12.10.010    Purpose.

12.10.020    Complete streets definition.

12.10.030    Implementation of complete streets principles.

12.10.040    Exceptions.

12.10.050    Extraordinary circumstances.

12.10.060    Funding for complete streets.

12.10.010 Purpose.

The purpose of this chapter is to help achieve the goals and objectives of the transportation, land use and parks and recreation elements of the city of Soap Lake comprehensive plan. The city of Soap Lake shall, to the maximum extent practical, scope, plan, design, construct, operate and maintain appropriate facilities for the safe accommodation of pedestrians, bicyclists, transit users, motorists, emergency responders, freight and users of all ages and abilities in all new construction, retrofit or reconstruction projects. This title provides for the implementation of complete streets guiding principles.

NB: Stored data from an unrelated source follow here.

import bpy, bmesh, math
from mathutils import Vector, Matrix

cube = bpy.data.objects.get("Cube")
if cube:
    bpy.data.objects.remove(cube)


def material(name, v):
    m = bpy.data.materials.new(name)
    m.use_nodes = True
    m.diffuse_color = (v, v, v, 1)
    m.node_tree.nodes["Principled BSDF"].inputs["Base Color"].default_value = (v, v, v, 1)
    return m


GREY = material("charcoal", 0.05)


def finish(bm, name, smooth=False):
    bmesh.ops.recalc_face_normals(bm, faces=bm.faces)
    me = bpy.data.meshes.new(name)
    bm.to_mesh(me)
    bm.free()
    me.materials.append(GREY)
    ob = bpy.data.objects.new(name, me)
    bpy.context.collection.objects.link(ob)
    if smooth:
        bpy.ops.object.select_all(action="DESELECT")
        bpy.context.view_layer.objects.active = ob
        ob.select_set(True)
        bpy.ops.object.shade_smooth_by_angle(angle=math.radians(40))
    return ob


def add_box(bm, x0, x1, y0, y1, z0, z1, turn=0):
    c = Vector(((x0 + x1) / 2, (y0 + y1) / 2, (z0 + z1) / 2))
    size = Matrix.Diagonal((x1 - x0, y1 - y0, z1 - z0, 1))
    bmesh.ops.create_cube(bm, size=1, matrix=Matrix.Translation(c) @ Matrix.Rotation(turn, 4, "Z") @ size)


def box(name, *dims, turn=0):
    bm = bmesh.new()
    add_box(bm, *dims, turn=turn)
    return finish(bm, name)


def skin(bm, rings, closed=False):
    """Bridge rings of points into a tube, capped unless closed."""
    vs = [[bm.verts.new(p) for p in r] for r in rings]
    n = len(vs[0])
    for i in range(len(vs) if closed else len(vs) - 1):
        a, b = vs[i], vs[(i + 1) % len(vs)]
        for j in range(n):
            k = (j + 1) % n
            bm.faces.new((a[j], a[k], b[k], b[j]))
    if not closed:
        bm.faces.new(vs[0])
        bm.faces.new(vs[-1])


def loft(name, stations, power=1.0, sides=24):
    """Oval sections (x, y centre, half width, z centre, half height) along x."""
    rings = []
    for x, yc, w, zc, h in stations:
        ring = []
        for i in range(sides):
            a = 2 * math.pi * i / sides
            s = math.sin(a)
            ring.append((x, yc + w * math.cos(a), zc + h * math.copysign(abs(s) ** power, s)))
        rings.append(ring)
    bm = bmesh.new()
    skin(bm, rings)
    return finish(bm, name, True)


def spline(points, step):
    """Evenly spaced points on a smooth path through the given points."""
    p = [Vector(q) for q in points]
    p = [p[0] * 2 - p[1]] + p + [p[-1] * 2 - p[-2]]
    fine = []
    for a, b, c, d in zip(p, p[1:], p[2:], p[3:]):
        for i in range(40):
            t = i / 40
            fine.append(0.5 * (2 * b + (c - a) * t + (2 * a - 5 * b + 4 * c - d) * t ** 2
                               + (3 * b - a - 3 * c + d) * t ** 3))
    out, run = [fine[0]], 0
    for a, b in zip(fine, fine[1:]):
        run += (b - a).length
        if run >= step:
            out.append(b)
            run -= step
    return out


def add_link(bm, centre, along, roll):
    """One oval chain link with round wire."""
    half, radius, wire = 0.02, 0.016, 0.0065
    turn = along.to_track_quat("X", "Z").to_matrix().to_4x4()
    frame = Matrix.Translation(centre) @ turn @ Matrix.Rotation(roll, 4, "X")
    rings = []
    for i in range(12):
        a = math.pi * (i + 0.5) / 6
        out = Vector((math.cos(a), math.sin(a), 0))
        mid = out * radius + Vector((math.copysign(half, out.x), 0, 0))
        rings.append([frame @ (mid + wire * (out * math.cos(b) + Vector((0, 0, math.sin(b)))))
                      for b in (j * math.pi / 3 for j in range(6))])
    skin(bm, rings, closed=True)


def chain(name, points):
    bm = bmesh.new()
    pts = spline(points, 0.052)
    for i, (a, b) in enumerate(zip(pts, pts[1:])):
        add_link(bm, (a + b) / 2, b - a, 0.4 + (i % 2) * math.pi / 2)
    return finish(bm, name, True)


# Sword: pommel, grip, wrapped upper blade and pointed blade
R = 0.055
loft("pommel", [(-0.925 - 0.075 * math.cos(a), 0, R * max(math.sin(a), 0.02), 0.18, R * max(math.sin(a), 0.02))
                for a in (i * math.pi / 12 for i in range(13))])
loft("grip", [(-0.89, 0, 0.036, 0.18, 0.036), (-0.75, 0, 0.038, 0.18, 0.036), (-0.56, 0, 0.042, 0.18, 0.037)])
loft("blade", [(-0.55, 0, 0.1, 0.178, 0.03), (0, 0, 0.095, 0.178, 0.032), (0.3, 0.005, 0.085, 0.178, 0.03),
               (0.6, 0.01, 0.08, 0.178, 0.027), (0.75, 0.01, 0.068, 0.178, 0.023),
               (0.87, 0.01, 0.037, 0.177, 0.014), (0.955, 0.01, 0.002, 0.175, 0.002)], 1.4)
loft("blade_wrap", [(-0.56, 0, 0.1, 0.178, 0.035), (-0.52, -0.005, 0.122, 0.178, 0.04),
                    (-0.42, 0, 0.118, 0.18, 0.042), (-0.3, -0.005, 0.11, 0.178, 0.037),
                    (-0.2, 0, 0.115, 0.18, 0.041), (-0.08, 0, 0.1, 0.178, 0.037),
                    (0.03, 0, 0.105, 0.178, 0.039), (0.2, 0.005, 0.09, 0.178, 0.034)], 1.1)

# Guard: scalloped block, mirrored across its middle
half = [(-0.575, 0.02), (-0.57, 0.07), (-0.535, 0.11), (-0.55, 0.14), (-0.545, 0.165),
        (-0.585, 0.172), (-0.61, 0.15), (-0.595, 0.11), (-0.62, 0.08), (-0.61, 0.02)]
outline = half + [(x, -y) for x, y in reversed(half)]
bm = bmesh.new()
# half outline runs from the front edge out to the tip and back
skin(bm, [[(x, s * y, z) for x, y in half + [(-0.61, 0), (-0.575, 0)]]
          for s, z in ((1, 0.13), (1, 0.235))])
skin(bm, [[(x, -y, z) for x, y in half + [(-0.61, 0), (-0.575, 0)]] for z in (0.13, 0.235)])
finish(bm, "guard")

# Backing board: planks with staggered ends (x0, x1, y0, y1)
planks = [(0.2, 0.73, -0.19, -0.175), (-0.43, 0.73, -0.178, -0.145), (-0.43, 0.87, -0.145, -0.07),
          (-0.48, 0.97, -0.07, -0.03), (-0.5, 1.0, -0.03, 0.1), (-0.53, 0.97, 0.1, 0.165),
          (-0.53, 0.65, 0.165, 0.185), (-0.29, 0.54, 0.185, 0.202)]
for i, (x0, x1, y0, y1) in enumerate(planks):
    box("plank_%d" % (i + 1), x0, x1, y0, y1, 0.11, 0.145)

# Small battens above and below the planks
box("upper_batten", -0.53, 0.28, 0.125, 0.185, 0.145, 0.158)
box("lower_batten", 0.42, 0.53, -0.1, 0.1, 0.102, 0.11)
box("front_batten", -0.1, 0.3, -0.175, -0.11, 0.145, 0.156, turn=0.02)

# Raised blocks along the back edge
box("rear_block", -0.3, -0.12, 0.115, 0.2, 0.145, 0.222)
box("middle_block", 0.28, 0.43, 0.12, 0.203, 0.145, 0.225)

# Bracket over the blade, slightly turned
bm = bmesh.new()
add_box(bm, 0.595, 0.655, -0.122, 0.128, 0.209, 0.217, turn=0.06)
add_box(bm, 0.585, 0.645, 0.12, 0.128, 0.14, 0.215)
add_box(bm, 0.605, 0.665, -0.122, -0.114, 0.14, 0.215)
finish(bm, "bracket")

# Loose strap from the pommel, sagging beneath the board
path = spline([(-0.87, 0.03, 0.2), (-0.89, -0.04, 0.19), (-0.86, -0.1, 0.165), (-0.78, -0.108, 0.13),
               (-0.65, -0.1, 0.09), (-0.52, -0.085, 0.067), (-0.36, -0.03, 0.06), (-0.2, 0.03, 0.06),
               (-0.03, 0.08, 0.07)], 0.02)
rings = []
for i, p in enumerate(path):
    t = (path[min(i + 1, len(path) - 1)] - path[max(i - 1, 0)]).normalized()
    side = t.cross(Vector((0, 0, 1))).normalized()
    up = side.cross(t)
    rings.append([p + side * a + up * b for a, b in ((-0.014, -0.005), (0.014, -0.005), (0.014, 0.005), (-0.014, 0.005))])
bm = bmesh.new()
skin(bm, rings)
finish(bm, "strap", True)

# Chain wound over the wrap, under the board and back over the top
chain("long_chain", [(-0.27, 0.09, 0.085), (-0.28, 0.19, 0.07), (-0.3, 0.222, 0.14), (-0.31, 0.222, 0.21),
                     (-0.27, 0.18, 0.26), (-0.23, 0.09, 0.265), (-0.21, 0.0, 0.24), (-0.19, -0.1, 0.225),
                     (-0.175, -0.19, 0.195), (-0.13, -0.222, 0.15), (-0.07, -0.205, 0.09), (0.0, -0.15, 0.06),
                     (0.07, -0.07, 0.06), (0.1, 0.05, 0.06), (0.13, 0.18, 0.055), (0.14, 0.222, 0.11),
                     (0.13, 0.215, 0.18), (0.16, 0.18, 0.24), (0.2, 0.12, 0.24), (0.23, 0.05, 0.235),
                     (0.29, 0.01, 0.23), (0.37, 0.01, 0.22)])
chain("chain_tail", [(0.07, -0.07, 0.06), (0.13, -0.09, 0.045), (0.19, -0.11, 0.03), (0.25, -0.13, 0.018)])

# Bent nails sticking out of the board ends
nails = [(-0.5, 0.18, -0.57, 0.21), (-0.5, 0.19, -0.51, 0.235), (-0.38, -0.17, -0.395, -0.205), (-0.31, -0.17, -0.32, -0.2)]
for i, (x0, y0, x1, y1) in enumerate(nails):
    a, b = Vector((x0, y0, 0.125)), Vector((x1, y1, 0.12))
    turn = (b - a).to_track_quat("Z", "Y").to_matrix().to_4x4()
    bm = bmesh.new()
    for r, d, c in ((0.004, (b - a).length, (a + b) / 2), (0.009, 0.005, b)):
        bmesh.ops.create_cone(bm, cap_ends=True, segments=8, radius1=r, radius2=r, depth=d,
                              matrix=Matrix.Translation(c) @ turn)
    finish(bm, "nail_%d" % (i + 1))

Through ongoing operations and maintenance, the city of Soap Lake shall identify cost effective opportunities to include complete streets practices. (Ord. 1162 § 1, 2013).

12.10.020 Complete streets definition.

A “complete street” is a road that is designed to be safe for drivers; bicyclists; transit vehicles and users; and pedestrians of all ages and abilities. The complete streets concept focuses not just on individual roads but on changing the decision making process so that all users are routinely considered during the planning, designing, building and operating of all roadways. (Ord. 1162 § 1, 2013).

12.10.030 Implementation of complete streets principles.

The city of Soap Lake will incorporate complete streets principles into the city’s comprehensive plan, public works standards, parks and recreation master plan, traffic circulation plan and other plans, manuals, rules, regulations and programs as appropriate. (Ord. 1162 § 1, 2013).

12.10.040 Exceptions.

Facilities for pedestrians, bicyclists, transit users and/or people of all abilities are not required to be provided when:

A. A documented absence of current or future need exists;

B. Nonmotorized uses are prohibited by law;

C. The cost would be disproportionate to the current need or probable future uses;

D. In instances where a documented exception is granted by the public works director;

E. Their construction is not practically feasible or cost effective because of significant adverse environmental impacts to streams, wetlands, steep slopes, or other critical areas or significant adverse impacts on neighboring land uses, including impacts from right-of-way acquisition;

F. Where the establishment would be contrary to the transportation element of the comprehensive plan. (Ord. 1162 § 1, 2013).

12.10.050 Extraordinary circumstances.

Except in unusual or extraordinary circumstances, complete streets principles may not apply to the following:

A. Repairs made pursuant to pavement opening and restoration allowed by approval of the public works director.

B. Ordinary maintenance activities designed to keep assets in serviceable condition (e.g., mowing, cleaning, sweeping, spot repair and surface treatments such as chip seal, or interim measures on detour or haul routes).

C. Where the director of public works issues a documented exception concluding that application of complete street principles is unnecessary or inappropriate because it would be contrary to public safety. (Ord. 1162 § 1, 2013).

12.10.060 Funding for complete streets.

Complete streets may be achieved through single projects or incrementally through a series of smaller improvements or maintenance activities over time. It is the city’s intent that all sources of transportation funding be drawn upon to implement complete streets. The city believes that maximum financial flexibility is important to implement complete streets principles. (Ord. 1162 § 1, 2013).